While I agree with many of the points that Galen Gruman makes below about “millennial myths” (particularly ones that give us Baby Boomers credit where credit is due!), it remains a fact that there are statistically significant differences in attitudes and habits of the millennials versus older workers when it comes to social collaboration, use of public cloud services, and activities done from smartphones.
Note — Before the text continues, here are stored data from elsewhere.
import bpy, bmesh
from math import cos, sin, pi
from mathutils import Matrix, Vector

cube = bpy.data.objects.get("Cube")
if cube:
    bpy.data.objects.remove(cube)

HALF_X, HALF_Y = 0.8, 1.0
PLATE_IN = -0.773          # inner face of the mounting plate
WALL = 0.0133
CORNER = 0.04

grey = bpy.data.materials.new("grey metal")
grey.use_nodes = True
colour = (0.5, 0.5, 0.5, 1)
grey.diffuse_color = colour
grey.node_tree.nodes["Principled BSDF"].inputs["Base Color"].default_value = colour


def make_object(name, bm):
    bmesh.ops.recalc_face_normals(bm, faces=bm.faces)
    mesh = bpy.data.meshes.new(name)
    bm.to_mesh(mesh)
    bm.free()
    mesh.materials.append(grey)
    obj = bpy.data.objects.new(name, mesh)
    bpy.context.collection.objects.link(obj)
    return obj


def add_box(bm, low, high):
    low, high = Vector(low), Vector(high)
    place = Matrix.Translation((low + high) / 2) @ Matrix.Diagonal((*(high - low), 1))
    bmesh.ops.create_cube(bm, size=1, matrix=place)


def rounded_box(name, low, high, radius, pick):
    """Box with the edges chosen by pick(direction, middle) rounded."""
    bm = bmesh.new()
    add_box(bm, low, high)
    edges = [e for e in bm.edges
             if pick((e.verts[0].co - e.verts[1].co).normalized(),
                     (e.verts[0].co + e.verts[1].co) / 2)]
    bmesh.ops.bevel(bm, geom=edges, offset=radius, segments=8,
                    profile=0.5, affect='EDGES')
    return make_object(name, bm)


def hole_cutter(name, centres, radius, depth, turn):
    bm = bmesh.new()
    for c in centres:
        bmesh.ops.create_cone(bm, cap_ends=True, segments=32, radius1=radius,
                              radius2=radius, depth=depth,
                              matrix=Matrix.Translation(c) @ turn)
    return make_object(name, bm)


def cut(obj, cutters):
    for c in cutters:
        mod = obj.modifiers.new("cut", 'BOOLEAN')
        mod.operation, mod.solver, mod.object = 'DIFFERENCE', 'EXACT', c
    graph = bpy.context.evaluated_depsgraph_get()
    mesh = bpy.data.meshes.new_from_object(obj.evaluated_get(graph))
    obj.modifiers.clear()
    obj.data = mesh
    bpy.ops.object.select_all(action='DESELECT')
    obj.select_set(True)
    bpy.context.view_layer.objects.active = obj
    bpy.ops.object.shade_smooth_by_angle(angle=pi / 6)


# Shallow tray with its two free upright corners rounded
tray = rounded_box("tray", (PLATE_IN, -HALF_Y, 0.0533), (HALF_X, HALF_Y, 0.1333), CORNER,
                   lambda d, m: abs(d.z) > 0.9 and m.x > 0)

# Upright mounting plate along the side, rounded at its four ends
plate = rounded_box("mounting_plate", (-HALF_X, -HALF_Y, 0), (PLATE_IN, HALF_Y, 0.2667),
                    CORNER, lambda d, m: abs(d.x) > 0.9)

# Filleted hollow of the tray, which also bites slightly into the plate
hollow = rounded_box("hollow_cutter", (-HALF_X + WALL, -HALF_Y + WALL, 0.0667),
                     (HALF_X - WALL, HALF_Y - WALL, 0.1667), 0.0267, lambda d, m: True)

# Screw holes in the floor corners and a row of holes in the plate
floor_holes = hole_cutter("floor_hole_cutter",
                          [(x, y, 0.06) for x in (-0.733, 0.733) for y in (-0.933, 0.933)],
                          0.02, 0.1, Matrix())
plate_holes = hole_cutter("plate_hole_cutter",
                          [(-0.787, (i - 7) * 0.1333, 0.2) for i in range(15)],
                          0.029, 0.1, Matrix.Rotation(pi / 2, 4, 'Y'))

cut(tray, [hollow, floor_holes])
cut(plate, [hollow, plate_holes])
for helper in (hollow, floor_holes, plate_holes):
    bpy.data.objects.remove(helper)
For proof, take a quick look at our three-page summary of research results on How the Milennials are Accelerating Consumer Driven IT.
Here’s what else was in the IT consumerization news in the last two weeks:
April 3: Offices in the Cloud by Dr. Stephen Turner via CloudComputing
80% of workers may be working remotely by 2020, and flexible cloud services provide the vehicle.
Delivering the social business imperative by Rob Koplowitz of Forrester via ZDNet
49% of IT surveyed will have social networking initiatives in place in 2012.
April 2: Gartner to IT: get a grip on cloud services by Barb Darrow via CNN Money
Why IT should think of itself as a Cloud Services Broker (CSB).
CIO role will disappear in 5 years, say some CFOs by Sam Narisi via IT Manager Daily
Recent UK survey from Getronix shows CFOs think CIO will merge with CFO (43%) or disappear completely (17%).
March 31: UC Berkeley Lab receives $10m to research “big data” by Salvador Rodriguez via LA Times
Funding from the national Science Foundation is part of a larger $200M initiative by the Obama Administration focused on big data.
March 30: Millennials aren’t the villains or drivers of consumerization by Galen Gruman via InfoWorld
Lots of myths around the impact of the millennials, but where there’s smoke there’s fire and you still need to include in your strategy.
March 29: The consumerization of IT from a wider angle by Scott Fulton via ReadWrite Enterprise
There are two powerful forces at work – consumerization and industrialization – continuing a time-honored conflict.
An app revolution manifesto by Tiernan Ray via Barron’s
Phil Winslow from Credit Suisse weighs in on a paradigm shift in enterprise software architectures, very similar to IDC’s notion of the “3rd platform”.
March 28: Bring your own tech: IT’s missed opportunity by Bob Lewis via InfoWorld
BYPC used to mean Bring Your Own Computer, now it means Bring Your own Cloud.
IT must provide collaboration tools people will use by Thor Olavsrud via ITWorld Canada
The need to collaborate with partners outside the firewall is not being satisfied by approaches that limit options to just email.
March 27: BYOD failure: 5 reasons employees don’t want to use their own devices by Ryan Faas via Cult of Mac
There are definite downsides to surrendering your personal device to corporate IT policies.
NEW from CA Technologies This Week:
• Great new post by Andi Mann on Eleven tips for a successful cloud computing adoption in Cloud Computing Journal.
• Excellent post by Robert Stroud IT moving from “No’ to “Know”